What you will do —
Copy out all lines from the entries below in which "finish" occurs.

Plain-text document sources —
<<<<

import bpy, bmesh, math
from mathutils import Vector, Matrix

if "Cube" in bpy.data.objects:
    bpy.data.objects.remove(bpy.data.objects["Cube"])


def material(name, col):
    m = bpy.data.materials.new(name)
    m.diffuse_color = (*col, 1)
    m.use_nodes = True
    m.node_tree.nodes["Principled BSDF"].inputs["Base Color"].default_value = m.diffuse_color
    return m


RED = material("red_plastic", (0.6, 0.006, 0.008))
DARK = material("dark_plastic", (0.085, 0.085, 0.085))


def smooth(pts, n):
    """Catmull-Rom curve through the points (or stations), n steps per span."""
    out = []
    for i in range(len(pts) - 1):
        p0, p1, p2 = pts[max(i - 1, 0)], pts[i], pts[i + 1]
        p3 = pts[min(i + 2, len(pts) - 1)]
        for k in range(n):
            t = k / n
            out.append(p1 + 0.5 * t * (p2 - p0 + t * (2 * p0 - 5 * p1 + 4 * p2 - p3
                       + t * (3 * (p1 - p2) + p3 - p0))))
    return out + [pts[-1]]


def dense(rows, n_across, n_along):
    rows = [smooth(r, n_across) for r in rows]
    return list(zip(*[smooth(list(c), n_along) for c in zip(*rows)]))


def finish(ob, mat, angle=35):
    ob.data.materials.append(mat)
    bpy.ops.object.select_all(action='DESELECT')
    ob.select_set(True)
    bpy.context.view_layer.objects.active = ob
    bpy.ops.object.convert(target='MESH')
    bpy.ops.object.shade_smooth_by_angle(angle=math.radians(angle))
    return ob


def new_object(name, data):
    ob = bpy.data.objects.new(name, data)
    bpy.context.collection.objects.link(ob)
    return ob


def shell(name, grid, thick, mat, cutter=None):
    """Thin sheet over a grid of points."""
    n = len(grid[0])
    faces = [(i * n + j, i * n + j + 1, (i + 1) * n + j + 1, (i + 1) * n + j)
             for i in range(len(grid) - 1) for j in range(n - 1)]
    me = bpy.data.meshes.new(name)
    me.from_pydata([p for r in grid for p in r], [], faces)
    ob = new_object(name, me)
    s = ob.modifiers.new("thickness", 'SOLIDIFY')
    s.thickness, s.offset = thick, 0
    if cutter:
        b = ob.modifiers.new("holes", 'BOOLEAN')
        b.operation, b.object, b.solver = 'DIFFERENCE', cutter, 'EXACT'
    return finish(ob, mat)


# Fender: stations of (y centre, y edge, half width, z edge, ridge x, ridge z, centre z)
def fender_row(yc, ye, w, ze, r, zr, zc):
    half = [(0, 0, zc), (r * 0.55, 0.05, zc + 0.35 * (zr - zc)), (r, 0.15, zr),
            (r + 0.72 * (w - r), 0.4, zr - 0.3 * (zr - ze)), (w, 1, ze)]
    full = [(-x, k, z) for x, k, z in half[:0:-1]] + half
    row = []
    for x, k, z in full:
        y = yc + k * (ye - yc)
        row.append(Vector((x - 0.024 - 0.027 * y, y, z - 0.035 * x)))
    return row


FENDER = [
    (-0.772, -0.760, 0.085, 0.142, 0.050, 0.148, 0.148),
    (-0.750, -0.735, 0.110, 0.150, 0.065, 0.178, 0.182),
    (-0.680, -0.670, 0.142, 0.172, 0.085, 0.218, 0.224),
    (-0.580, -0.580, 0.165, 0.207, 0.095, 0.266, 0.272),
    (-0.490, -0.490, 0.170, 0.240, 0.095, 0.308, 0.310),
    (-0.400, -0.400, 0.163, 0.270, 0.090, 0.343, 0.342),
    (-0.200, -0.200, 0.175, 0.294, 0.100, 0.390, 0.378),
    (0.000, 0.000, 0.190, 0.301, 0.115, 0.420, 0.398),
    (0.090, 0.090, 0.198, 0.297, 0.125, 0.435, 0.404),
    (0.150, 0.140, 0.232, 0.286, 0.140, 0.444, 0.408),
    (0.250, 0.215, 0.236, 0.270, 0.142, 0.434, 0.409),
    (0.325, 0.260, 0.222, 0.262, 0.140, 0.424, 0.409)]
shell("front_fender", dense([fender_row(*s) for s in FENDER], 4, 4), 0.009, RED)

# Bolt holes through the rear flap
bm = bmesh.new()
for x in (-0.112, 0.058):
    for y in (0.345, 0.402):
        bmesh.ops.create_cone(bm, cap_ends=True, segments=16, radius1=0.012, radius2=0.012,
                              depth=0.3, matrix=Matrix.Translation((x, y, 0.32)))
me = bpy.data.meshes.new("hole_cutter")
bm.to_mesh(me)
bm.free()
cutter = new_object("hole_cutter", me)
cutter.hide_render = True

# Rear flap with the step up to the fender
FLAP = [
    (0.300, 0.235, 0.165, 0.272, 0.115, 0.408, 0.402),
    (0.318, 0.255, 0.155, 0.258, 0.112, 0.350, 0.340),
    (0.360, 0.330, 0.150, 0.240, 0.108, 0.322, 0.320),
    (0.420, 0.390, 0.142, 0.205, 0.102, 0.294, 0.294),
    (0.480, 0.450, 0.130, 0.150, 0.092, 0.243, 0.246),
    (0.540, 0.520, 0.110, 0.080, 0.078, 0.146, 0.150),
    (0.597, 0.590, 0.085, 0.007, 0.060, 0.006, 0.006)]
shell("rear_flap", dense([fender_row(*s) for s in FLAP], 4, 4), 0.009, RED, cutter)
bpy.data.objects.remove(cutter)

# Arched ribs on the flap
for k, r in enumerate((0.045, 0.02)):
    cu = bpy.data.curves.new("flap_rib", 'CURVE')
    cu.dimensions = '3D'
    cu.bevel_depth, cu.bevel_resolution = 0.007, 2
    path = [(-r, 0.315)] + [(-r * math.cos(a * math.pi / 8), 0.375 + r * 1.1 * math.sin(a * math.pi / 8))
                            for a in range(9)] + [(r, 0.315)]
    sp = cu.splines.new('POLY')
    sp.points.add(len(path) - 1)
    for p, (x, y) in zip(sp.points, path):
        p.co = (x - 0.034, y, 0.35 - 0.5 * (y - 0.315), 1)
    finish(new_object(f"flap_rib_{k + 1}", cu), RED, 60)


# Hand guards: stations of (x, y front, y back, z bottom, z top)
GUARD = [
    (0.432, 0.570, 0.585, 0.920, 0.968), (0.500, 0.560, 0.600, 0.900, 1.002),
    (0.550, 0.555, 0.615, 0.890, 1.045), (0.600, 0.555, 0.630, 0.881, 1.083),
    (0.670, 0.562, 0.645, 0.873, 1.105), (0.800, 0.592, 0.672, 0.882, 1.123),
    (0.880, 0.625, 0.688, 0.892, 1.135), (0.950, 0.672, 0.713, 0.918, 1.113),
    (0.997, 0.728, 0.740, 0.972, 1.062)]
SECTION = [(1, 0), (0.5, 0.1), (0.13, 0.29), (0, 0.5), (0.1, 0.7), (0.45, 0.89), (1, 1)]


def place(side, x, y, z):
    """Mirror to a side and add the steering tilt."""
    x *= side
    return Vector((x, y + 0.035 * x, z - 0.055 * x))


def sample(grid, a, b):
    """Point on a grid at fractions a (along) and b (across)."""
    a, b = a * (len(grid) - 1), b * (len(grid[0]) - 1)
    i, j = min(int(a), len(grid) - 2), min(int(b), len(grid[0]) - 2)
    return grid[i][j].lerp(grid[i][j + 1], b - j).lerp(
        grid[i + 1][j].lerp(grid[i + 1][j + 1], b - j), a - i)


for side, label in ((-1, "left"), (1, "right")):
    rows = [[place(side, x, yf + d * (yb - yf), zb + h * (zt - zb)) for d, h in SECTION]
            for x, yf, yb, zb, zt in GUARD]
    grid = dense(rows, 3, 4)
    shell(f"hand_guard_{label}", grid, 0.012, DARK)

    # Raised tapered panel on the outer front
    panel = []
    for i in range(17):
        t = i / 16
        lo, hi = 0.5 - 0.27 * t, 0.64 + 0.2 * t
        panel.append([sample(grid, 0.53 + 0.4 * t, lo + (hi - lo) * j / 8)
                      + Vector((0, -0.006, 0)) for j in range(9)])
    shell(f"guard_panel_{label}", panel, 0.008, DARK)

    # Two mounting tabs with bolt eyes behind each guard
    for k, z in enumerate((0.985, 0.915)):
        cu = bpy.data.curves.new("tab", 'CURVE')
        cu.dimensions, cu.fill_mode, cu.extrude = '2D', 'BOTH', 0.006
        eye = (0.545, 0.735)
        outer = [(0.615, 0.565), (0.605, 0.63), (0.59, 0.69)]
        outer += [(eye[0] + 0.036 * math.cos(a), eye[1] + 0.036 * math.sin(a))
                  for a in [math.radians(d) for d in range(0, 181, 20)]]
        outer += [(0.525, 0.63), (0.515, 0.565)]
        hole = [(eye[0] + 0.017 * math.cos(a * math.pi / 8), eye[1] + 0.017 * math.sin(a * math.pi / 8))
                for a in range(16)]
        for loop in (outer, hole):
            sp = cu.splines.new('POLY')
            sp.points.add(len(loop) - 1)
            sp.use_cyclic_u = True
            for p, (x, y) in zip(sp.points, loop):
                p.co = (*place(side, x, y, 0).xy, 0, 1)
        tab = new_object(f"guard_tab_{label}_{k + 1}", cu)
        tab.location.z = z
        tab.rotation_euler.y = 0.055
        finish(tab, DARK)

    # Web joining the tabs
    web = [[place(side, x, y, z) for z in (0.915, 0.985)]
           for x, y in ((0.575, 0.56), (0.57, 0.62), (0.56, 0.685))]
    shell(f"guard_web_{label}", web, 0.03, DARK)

>>>>

Solution for this task —
def finish(ob, mat, angle=35):
    return finish(ob, mat)
    finish(new_object(f"flap_rib_{k + 1}", cu), RED, 60)
        finish(tab, DARK)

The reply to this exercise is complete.